WORK REQUIRED:
Below are the records. Gather each line that holds "lineTo".

MATERIALS PROVIDED:
□ □ □ □ □ □ □
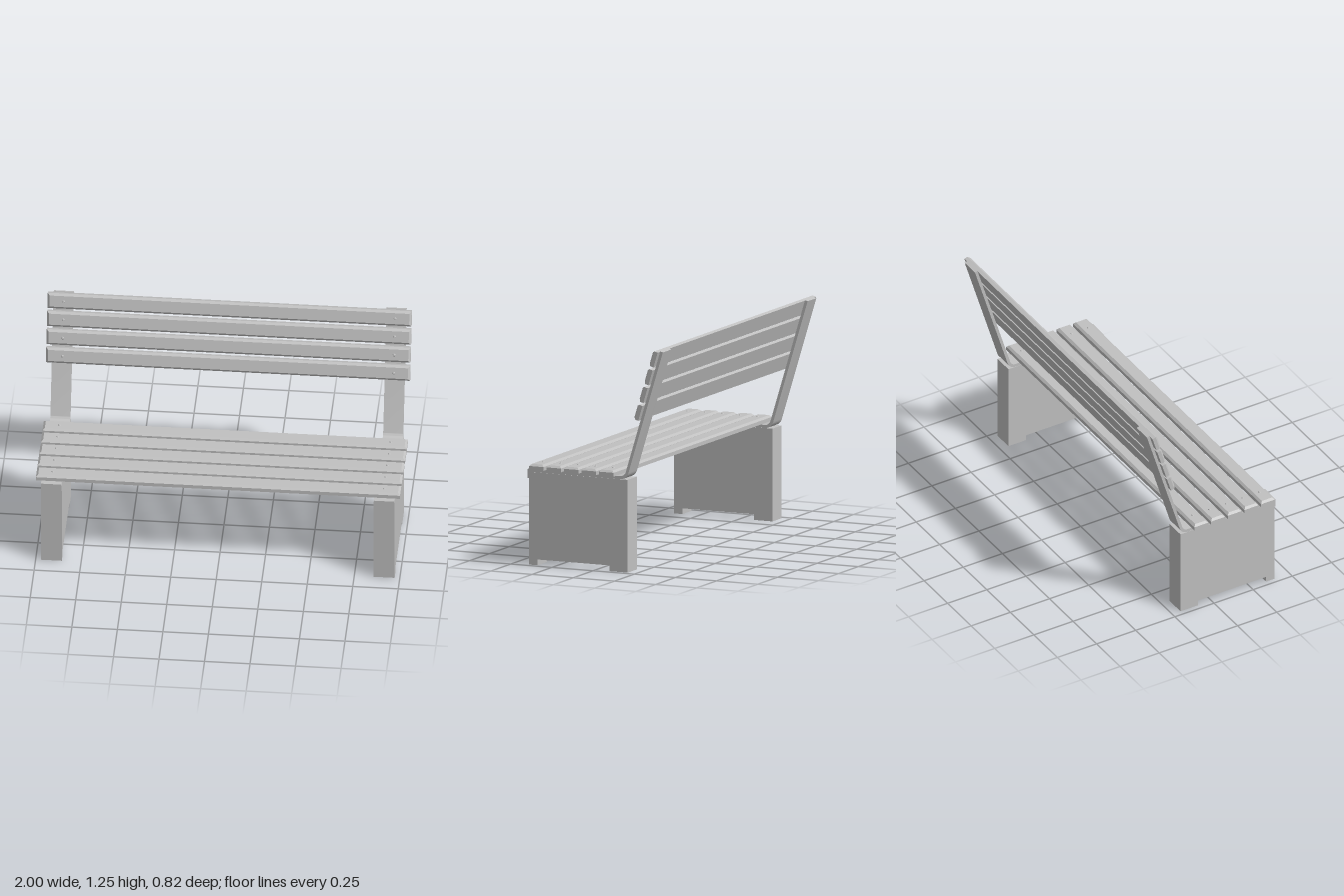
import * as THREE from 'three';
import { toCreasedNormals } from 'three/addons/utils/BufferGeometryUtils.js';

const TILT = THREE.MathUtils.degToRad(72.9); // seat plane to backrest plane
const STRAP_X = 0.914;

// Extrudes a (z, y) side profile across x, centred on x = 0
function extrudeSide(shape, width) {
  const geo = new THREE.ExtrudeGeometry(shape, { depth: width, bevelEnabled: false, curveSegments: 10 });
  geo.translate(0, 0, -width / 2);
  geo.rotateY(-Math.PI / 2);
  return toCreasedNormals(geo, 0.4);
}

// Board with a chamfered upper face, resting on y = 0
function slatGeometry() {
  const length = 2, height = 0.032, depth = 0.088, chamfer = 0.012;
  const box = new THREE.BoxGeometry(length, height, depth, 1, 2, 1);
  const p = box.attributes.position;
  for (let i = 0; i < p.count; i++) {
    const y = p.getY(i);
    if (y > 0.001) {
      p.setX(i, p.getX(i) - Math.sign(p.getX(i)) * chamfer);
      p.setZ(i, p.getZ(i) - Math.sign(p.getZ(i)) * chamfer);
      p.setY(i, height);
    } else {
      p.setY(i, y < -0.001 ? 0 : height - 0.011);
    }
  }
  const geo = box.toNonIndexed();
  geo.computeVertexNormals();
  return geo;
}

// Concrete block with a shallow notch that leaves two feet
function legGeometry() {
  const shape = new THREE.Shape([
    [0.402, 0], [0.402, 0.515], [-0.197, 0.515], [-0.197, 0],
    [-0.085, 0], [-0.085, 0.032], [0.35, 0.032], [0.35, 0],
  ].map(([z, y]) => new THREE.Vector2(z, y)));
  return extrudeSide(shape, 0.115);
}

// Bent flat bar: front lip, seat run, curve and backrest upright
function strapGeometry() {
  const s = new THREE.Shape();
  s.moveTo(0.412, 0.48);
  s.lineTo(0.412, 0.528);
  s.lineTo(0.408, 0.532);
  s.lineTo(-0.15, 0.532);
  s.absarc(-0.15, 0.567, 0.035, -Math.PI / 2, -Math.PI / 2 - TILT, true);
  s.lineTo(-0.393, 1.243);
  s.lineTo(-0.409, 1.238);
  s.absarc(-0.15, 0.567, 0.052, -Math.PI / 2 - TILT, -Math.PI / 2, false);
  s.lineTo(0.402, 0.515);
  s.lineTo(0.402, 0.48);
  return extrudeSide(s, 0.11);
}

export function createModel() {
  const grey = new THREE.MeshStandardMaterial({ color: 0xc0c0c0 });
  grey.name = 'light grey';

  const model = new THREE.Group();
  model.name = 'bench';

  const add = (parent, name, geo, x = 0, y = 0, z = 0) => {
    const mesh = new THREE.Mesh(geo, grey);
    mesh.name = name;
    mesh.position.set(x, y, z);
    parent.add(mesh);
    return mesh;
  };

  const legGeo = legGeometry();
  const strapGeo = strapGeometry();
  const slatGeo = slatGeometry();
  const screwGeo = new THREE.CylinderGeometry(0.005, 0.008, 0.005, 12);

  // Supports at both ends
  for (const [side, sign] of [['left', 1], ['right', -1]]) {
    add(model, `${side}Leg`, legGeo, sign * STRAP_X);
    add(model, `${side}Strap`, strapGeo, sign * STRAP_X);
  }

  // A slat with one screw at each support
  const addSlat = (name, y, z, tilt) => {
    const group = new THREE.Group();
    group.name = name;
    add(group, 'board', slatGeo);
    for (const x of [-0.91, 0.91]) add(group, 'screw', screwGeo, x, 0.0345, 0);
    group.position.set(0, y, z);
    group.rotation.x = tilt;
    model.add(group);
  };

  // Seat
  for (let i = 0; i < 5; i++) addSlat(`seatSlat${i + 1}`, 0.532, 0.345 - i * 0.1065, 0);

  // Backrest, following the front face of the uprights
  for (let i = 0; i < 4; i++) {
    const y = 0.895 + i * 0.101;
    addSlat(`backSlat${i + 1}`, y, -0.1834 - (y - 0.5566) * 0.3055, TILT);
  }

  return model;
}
□ □ □ □ □ □ □
REPLY TO THE TASK:
  s.lineTo(0.412, 0.528);
  s.lineTo(0.408, 0.532);
  s.lineTo(-0.15, 0.532);
  s.lineTo(-0.393, 1.243);
  s.lineTo(-0.409, 1.238);
  s.lineTo(0.402, 0.515);
  s.lineTo(0.402, 0.48);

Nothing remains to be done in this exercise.